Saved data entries
━━━━━━━━━━━━━━━━━━━━
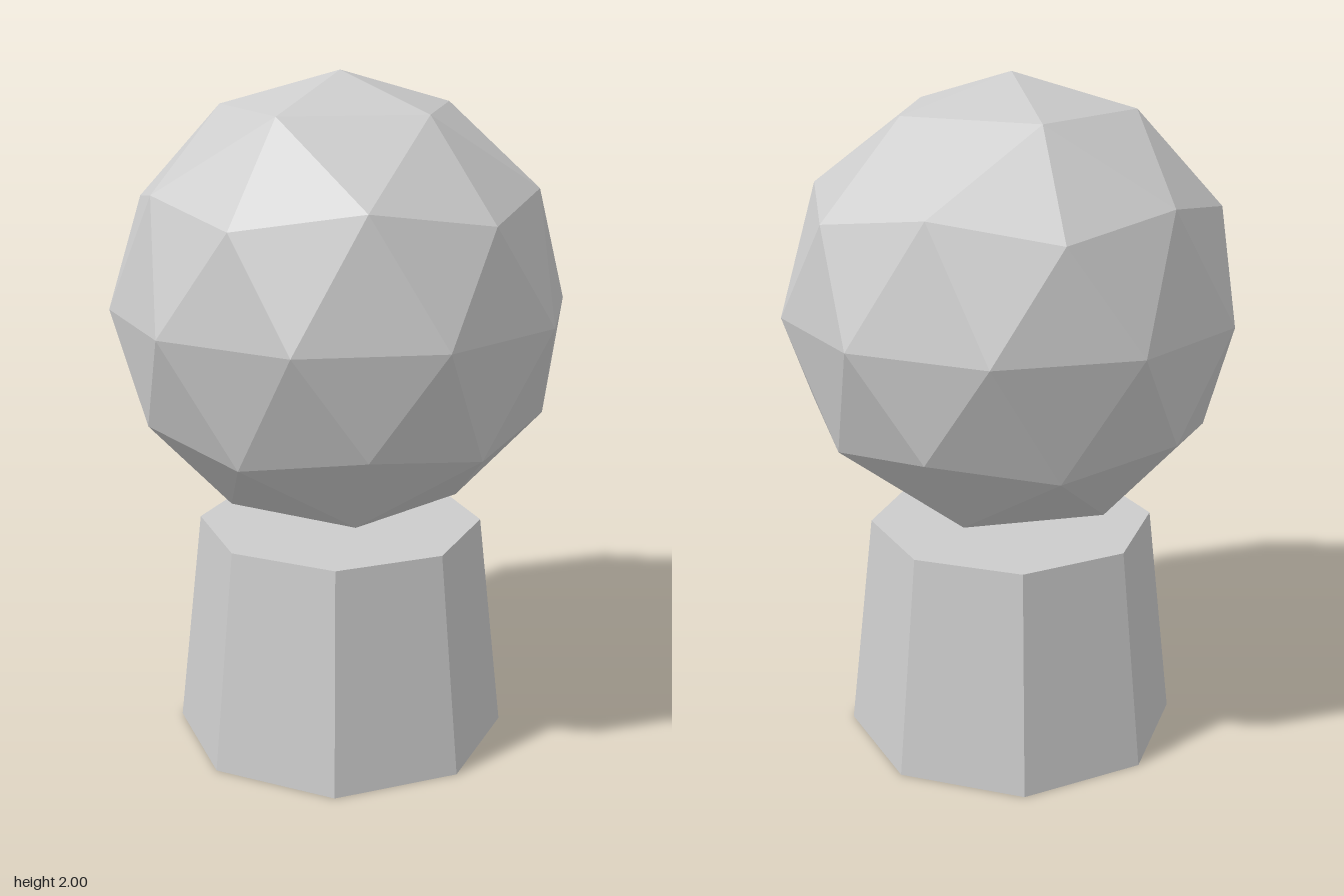
import * as THREE from 'three';

export function createModel() {
  const model = new THREE.Group();
  const stone = new THREE.MeshStandardMaterial({ color: 0xcccccc, flatShading: true });
  stone.name = 'stone grey';

  const baseHeight = 2 / 3;
  const ballRadius = 2 / 3;

  // Tapered eight-sided pedestal, corners on the axes
  const pedestal = new THREE.Mesh(
    new THREE.CylinderGeometry(0.425, 0.5, baseHeight, 8), stone);
  pedestal.name = 'pedestal';
  pedestal.position.y = baseHeight / 2;

  // Faceted ball, turned so that a vertex points up and one rests on the pedestal
  const ballGeometry = new THREE.IcosahedronGeometry(ballRadius, 1);
  ballGeometry.rotateZ(-Math.atan(2) / 2);
  const ball = new THREE.Mesh(ballGeometry, stone);
  ball.name = 'ball';
  ball.position.y = baseHeight + ballRadius;

  model.add(pedestal, ball);
  return model;
}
━━━━━━━━━━━━━━━━━━━━
REQUIREMENT | Every line above that holds the string "pedestal" should be copied into the answer.

TASK SOLUTION |
  // Tapered eight-sided pedestal, corners on the axes
  const pedestal = new THREE.Mesh(
  pedestal.name = 'pedestal';
  pedestal.position.y = baseHeight / 2;
  // Faceted ball, turned so that a vertex points up and one rests on the pedestal
  model.add(pedestal, ball);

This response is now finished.